Source records:

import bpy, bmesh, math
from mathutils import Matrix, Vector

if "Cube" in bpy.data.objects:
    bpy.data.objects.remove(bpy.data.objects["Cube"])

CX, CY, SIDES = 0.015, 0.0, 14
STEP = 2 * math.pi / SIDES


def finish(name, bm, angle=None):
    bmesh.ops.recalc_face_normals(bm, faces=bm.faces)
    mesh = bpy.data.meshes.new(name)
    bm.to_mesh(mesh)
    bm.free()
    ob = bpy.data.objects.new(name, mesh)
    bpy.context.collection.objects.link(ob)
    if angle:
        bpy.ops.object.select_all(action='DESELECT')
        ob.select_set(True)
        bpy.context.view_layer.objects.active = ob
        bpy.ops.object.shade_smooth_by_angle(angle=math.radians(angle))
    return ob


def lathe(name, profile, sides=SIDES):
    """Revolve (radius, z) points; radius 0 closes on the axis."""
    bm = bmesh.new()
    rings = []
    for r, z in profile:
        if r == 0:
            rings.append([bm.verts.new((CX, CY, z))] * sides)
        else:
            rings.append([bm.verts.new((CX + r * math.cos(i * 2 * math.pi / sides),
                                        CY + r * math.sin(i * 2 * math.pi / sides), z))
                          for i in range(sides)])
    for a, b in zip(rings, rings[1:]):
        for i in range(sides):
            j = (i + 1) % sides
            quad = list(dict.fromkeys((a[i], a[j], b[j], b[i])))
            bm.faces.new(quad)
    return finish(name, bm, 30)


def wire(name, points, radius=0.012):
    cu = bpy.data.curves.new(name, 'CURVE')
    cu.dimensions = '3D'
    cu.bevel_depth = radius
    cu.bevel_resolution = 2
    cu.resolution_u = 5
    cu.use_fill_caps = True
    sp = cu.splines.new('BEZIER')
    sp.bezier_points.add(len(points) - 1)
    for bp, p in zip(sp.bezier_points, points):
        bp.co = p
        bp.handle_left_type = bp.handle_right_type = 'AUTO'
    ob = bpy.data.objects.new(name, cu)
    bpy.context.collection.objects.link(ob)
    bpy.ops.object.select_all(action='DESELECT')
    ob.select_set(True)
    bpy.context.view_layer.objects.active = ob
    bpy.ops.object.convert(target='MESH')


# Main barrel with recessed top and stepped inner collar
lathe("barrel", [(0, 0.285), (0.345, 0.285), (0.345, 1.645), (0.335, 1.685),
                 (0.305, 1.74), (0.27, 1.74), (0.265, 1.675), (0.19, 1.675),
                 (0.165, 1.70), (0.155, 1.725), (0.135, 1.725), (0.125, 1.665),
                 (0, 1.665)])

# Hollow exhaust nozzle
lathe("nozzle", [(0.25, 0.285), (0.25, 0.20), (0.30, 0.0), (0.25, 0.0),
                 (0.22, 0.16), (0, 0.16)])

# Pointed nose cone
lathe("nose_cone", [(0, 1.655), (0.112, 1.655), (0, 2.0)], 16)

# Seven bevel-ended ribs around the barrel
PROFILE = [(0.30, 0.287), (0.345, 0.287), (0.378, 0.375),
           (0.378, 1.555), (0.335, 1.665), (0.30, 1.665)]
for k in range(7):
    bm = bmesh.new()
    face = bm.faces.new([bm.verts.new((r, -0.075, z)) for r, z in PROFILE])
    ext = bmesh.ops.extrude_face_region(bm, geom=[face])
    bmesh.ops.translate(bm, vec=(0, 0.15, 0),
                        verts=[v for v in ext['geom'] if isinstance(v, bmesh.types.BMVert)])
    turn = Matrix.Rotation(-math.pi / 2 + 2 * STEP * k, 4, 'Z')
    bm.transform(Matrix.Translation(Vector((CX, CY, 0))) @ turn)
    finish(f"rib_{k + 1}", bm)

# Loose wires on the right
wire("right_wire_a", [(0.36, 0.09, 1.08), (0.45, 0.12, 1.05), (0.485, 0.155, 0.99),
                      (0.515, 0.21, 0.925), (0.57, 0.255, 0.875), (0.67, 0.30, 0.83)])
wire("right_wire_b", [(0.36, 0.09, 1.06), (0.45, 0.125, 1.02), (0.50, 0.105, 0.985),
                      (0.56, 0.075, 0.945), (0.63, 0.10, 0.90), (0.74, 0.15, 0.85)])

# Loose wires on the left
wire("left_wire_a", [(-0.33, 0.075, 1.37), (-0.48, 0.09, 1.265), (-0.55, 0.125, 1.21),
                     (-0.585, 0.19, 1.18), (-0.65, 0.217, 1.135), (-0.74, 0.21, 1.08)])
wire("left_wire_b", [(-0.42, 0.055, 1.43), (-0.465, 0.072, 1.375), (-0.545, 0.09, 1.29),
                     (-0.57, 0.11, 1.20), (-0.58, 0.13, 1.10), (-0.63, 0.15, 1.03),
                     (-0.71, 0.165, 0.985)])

▶ **Work to be completed**: The response must consist of the lines above, from the first one through the line containing "mesh = bpy.data.meshes.new(name)", reproduced exactly.

▶ **Response**:
import bpy, bmesh, math
from mathutils import Matrix, Vector

if "Cube" in bpy.data.objects:
    bpy.data.objects.remove(bpy.data.objects["Cube"])

CX, CY, SIDES = 0.015, 0.0, 14
STEP = 2 * math.pi / SIDES


def finish(name, bm, angle=None):
    bmesh.ops.recalc_face_normals(bm, faces=bm.faces)
    mesh = bpy.data.meshes.new(name)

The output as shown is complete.